→ Required work: Which lines in the data below contain the word "function"? Copy each of them.
* * * * * * * * *
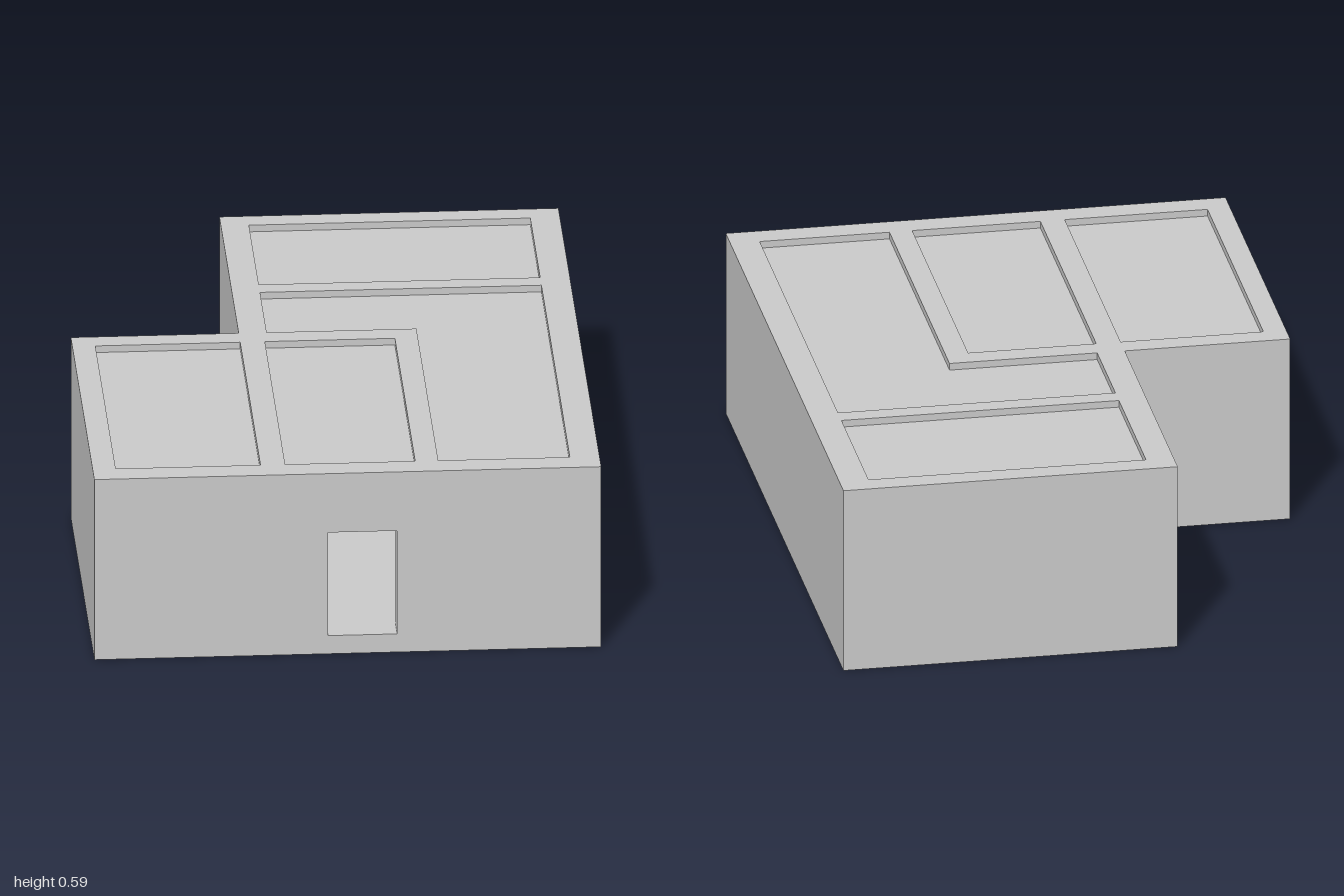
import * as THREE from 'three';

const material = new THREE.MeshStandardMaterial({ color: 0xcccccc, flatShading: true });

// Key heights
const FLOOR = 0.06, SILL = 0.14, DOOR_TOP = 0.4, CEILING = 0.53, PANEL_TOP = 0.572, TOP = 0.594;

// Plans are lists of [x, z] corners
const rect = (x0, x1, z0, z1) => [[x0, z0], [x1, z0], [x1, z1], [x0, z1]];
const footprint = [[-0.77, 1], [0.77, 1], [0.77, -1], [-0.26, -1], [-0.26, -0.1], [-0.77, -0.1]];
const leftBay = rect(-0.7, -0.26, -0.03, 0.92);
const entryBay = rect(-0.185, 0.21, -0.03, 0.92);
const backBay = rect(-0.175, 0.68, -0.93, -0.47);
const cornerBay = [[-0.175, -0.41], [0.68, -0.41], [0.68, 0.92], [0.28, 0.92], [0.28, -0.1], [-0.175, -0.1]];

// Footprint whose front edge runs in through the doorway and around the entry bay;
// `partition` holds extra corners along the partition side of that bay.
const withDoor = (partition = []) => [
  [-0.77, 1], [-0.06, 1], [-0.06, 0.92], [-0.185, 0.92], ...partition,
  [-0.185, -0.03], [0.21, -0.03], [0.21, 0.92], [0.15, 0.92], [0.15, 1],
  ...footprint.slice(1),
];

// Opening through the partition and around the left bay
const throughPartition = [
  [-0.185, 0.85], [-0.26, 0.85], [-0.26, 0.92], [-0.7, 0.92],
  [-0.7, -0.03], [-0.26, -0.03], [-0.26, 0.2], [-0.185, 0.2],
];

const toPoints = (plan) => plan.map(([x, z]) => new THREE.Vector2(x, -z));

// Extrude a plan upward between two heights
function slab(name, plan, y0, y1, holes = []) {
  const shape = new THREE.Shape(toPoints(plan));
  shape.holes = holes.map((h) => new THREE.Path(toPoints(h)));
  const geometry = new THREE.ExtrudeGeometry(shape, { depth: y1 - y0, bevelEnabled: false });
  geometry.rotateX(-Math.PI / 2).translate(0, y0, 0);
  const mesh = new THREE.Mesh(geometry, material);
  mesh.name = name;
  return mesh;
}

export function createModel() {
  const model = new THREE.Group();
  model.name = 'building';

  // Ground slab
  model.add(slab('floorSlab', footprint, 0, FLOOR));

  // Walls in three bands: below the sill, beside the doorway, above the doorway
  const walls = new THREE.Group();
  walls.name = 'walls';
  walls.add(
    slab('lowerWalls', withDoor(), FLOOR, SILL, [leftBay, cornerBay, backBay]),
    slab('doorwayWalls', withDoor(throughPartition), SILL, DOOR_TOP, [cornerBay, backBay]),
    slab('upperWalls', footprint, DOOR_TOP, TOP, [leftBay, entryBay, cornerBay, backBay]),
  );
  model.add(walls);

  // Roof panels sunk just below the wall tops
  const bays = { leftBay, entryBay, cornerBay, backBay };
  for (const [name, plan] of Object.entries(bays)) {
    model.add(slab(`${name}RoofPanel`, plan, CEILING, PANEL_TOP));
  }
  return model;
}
* * * * * * * * *
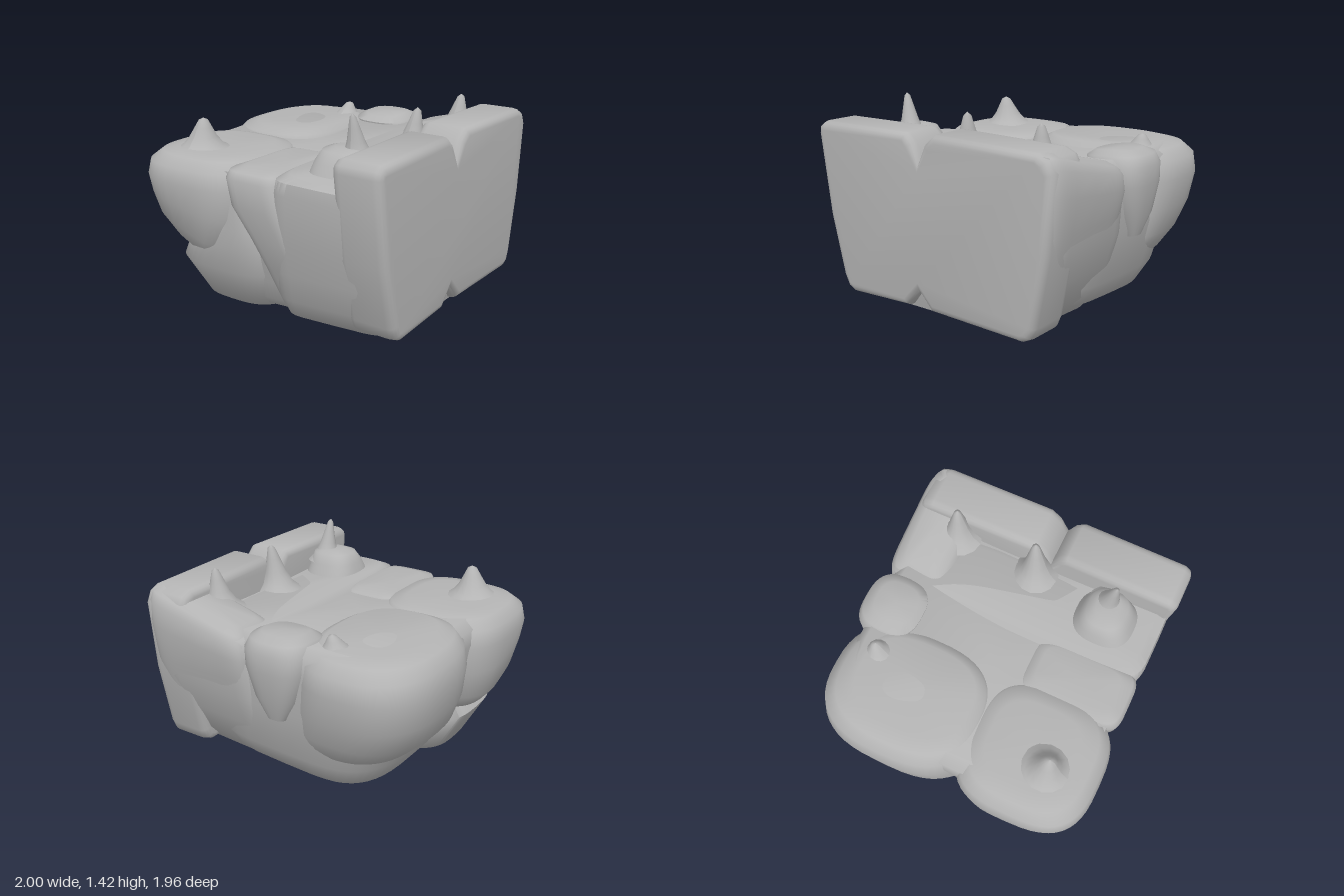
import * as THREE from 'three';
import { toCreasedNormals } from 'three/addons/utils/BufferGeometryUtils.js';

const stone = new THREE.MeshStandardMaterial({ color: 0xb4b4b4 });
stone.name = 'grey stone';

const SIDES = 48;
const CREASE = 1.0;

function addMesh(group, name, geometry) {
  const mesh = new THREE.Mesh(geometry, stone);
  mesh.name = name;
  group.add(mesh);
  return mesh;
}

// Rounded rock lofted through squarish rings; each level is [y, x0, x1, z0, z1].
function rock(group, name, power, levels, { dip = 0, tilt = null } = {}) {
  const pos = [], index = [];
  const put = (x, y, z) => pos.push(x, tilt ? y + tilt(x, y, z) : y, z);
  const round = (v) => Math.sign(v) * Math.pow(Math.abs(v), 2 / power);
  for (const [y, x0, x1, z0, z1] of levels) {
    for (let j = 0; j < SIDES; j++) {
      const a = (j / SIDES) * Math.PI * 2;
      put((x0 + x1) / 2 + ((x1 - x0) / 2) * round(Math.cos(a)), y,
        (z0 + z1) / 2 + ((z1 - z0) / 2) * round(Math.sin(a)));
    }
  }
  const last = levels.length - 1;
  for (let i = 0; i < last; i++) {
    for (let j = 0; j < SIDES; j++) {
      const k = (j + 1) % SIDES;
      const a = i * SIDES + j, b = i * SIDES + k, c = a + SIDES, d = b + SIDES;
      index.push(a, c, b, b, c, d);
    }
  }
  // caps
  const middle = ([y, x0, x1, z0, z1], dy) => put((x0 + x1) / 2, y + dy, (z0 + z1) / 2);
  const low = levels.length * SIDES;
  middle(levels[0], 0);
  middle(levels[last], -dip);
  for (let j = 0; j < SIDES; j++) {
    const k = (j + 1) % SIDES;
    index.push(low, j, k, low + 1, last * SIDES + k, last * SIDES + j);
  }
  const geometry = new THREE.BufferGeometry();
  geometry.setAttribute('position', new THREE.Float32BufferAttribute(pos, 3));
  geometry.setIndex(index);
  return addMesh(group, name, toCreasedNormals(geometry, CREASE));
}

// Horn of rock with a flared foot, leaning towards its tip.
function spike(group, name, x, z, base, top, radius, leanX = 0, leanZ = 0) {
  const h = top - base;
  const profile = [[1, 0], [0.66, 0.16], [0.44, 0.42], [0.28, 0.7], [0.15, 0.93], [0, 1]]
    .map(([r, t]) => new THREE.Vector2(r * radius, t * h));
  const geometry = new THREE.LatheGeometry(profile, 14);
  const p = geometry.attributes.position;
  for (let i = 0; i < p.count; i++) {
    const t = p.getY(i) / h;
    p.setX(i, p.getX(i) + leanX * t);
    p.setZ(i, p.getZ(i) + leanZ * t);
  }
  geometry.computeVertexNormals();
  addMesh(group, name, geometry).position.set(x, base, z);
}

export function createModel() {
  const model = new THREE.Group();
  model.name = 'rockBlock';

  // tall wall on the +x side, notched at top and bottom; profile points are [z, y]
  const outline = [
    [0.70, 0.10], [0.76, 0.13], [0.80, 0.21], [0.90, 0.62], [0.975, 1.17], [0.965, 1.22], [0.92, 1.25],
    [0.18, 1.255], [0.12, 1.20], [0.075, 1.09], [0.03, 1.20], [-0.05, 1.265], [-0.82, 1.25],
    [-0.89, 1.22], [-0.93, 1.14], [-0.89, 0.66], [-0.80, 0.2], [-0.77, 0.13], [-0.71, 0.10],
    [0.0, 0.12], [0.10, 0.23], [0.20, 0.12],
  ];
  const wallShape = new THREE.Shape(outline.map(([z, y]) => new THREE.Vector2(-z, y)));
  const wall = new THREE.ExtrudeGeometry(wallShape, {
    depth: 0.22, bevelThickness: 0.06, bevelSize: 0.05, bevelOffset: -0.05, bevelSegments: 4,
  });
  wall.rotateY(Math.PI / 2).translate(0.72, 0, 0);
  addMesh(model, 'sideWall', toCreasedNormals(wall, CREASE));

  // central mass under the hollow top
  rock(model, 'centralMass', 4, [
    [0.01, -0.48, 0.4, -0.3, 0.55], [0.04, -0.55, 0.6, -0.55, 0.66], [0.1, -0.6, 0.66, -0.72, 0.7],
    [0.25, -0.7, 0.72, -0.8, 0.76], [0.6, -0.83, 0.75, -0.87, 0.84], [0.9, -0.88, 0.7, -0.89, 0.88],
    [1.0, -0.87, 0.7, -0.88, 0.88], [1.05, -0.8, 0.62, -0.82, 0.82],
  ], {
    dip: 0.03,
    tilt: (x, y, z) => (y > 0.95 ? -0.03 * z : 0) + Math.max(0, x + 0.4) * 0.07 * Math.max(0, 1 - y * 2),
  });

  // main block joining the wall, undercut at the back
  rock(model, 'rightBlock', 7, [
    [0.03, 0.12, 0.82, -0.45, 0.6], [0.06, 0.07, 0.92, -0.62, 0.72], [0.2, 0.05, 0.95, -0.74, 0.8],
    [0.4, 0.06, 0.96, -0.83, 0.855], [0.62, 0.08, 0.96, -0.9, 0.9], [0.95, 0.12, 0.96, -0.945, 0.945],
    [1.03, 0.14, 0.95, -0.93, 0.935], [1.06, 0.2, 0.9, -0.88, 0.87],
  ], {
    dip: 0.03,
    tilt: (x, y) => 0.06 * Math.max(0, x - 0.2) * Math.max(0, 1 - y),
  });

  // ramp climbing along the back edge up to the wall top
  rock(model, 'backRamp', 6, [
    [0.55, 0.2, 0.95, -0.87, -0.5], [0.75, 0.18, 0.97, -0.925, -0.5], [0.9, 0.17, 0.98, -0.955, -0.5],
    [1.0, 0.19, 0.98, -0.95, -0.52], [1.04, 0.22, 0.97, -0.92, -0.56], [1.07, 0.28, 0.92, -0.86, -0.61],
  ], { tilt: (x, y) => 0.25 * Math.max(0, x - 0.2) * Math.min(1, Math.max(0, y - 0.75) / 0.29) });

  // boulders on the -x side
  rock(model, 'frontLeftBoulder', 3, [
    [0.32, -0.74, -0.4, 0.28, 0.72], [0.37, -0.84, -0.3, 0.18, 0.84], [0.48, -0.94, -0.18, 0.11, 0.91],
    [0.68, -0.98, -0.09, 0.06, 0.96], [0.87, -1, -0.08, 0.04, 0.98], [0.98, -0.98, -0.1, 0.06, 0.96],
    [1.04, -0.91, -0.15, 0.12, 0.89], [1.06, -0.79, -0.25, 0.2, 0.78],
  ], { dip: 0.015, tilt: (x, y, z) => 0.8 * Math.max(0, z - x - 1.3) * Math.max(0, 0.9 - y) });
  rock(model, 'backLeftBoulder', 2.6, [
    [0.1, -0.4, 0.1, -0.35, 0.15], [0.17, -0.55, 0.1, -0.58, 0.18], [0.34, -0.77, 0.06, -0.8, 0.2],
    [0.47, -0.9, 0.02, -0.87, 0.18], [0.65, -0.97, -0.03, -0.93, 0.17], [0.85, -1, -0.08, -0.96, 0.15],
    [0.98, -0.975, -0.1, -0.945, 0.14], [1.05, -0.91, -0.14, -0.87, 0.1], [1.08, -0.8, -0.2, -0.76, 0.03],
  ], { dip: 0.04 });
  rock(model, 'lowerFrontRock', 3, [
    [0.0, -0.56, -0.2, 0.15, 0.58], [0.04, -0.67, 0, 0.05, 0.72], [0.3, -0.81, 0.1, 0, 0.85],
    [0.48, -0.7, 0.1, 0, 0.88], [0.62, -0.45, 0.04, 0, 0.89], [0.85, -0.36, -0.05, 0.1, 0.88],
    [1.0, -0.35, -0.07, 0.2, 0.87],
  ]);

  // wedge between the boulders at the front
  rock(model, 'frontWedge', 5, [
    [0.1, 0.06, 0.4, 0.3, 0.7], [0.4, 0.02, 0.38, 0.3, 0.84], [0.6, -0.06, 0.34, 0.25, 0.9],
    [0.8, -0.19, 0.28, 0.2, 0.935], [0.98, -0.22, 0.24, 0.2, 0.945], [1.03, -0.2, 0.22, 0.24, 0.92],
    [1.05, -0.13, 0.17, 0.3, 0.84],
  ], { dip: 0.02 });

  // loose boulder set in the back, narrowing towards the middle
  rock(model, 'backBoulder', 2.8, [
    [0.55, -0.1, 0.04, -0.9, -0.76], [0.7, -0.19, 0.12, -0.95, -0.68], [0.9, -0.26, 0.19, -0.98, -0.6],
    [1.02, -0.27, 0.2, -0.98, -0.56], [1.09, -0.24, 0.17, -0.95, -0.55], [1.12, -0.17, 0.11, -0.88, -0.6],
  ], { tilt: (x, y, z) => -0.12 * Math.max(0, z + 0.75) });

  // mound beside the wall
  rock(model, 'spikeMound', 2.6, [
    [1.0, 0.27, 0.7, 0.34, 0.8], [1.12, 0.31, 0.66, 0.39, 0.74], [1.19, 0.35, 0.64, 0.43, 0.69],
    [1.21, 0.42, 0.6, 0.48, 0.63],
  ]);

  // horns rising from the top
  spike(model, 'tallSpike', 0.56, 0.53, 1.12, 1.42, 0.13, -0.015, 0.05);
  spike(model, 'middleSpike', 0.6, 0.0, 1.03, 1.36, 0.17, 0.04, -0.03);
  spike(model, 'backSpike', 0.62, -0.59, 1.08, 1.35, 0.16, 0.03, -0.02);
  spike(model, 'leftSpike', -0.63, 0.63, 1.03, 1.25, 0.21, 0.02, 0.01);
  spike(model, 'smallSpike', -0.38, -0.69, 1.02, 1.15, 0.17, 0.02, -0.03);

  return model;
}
* * * * * * * * *
→ Response:
function slab(name, plan, y0, y1, holes = []) {
export function createModel() {
function addMesh(group, name, geometry) {
function rock(group, name, power, levels, { dip = 0, tilt = null } = {}) {
function spike(group, name, x, z, base, top, radius, leanX = 0, leanZ = 0) {
export function createModel() {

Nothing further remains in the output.